Experiential meetings are all about the senses. So, to understand and improve the attendee experience, planners should engage in a “sensory exposure audit,” says Kare Anderson on MeetingsNet.
“Just as political campaigns have ‘advance agents’ who walk through every step of an event to consider all that might go right or wrong, you can mentally visualize each ‘vignette’ attendees could encounter,” she writes.
There are two ways to do this. First, you can put yourself in attendees’ shoes and walk around the venue yourself. “Consider the colors and patterns in sleeping, eating, meeting, and gathering spaces, so that your theme colors and images can be compatible and even complementary,” Anderson says. “Ask the staff about comforting and conflicting background sounds from piped-in music, other meetings, mechanical operations, catering procedures, or elements beyond the facility.”
Another way is to storyboard your conference. “Write out the meeting ‘story’ as a series of moments, or exposures: pre-meeting, meeting, and post-meeting,” she says. “For each exposure, write a brief description noting if each encounter is positive, negative, or neutral.”

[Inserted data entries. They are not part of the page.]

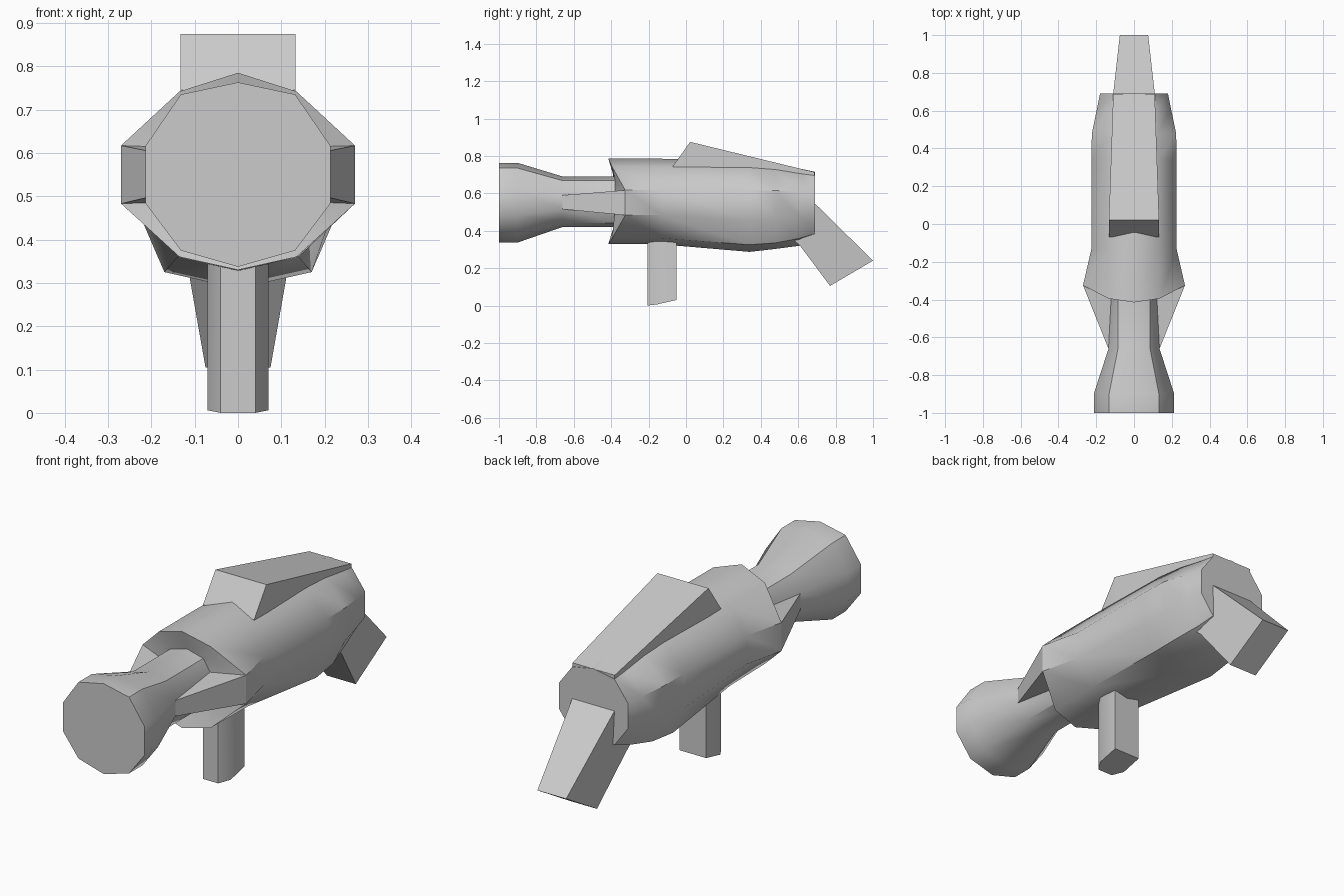
import bpy, bmesh

if "Cube" in bpy.data.objects:
    bpy.data.objects.remove(bpy.data.objects["Cube"])


def loft(name, rings, smooth=None):
    """Skin a list of equal-length point rings and cap both ends."""
    bm = bmesh.new()
    vr = [[bm.verts.new(p) for p in r] for r in rings]
    n = len(rings[0])
    for a, b in zip(vr, vr[1:]):
        for i in range(n):
            j = (i + 1) % n
            bm.faces.new((a[i], a[j], b[j], b[i]))
    bm.faces.new(vr[0])
    bm.faces.new(vr[-1])
    bmesh.ops.recalc_face_normals(bm, faces=bm.faces)
    me = bpy.data.meshes.new(name)
    bm.to_mesh(me)
    bm.free()
    ob = bpy.data.objects.new(name, me)
    bpy.context.collection.objects.link(ob)
    if smooth:
        bpy.ops.object.select_all(action='DESELECT')
        ob.select_set(True)
        bpy.context.view_layer.objects.active = ob
        bpy.ops.object.shade_smooth_by_angle(angle=smooth)
    return ob


def ten(y, zt, x1, z1, x2, z2, z3, x4, z4, zb, dy=(0, 0, 0)):
    """Ten-sided symmetric section; dy shifts crown, shoulder and side points."""
    half = [(x1, y + dy[1], z1), (x2, y + dy[2], z2),
            (x2, y + dy[2], z3), (x4, y + dy[1], z4)]
    return ([(0, y + dy[0], zt)] + half + [(0, y + dy[0], zb)]
            + [(-x, yy, z) for x, yy, z in reversed(half)])


def box_ring(pts):
    """Quad ring from two (half width, y, z) points."""
    (w0, y0, z0), (w1, y1, z1) = pts
    return [(-w0, y0, z0), (w0, y0, z0), (w1, y1, z1), (-w1, y1, z1)]


# flared muzzle, neck and main body in one skin
muzzle = (.763, .132, .735, .213, .617, .483, .132, .375, .337)
neck = (.69, .085, .668, .135, .59, .515, .085, .442, .42)
loft("body", [
    ten(-1.0, *muzzle),
    ten(-.9, *muzzle),
    ten(-.66, *neck),
    ten(-.38, *neck),
    ten(-.415, .785, .135, .742, .27, .617, .483, .135, .36, .33, dy=(0, .02, .09)),
    ten(-.13, .785, .135, .742, .225, .617, .483, .14, .36, .327),
    ten(.34, .77, .132, .735, .226, .617, .455, .17, .325, .287),
    ten(.48, .755, .125, .725, .223, .615, .46, .16, .335, .303),
    ten(.61, .732, .115, .705, .196, .605, .47, .13, .36, .32),
    ten(.69, .715, .11, .695, .18, .60, .48, .11, .385, .365),
], smooth=.68)

# sighting hump on top
loft("top_hump", [
    box_ring([(.133, -.07, .70), (.133, -.07, .745)]),
    box_ring([(.133, .02, .68), (.133, .022, .875)]),
    box_ring([(.11, .688, .62), (.11, .688, .713)]),
])

# side fins bridging the rim to the neck
for side, s in (("left", -1), ("right", 1)):
    loft(f"{side}_fin", [
        [(s * .135, -.66, .515), (s * .135, -.66, .59),
         (s * .10, -.66, .59), (s * .10, -.66, .515)],
        [(s * .27, -.325, .483), (s * .27, -.325, .617),
         (s * .10, -.325, .617), (s * .10, -.325, .483)],
    ])

# hand grip with a rounded front and slanted foot
section = [(.07, -.05, .03), (.07, -.155, .006), (.04, -.205, 0)]
foot = section + [(-x, y, z) for x, y, z in reversed(section)]
loft("grip", [foot, [(x, y, .42) for x, y, z in foot]], smooth=.9)

# angled tail stock
loft("tail_stock", [
    box_ring([(.118, .53, .39), (.118, .60, .634)]),
    box_ring([(.113, .61, .32), (.11, .69, .545)]),
    box_ring([(.075, .77, .105), (.075, 1.0, .24)]),
])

In either strategy, you’ll have firsthand insight into what attendees are experiencing—and if some element doesn’t go according to plan, the ability to foresee an issue and change it.
WHAT’S YOUR STORY?
Getting the word out about your association isn’t about the tools you use to deliver that message—it’s about the story you tell.
In an interview at The 20/20 Forum, a nonprofit thought leadership event copresented by Microsoft, nonprofit social media expert Julia Campbell explained that storytelling begins with understanding the goals behind the content, starting with whom it’s directed to.
“Who are you telling the story to? Is it a donor, prospect, journalist, blogger?” she says.
Then, you have to tailor your story for your endgame. “A story for fundraising has to really make me feel something … If it’s just a story that’s happy-go-lucky, then it might be better for marketing,” she says. “How are you going to grab attention in a way that someone is not only going to hear you but listen to what you have to say?”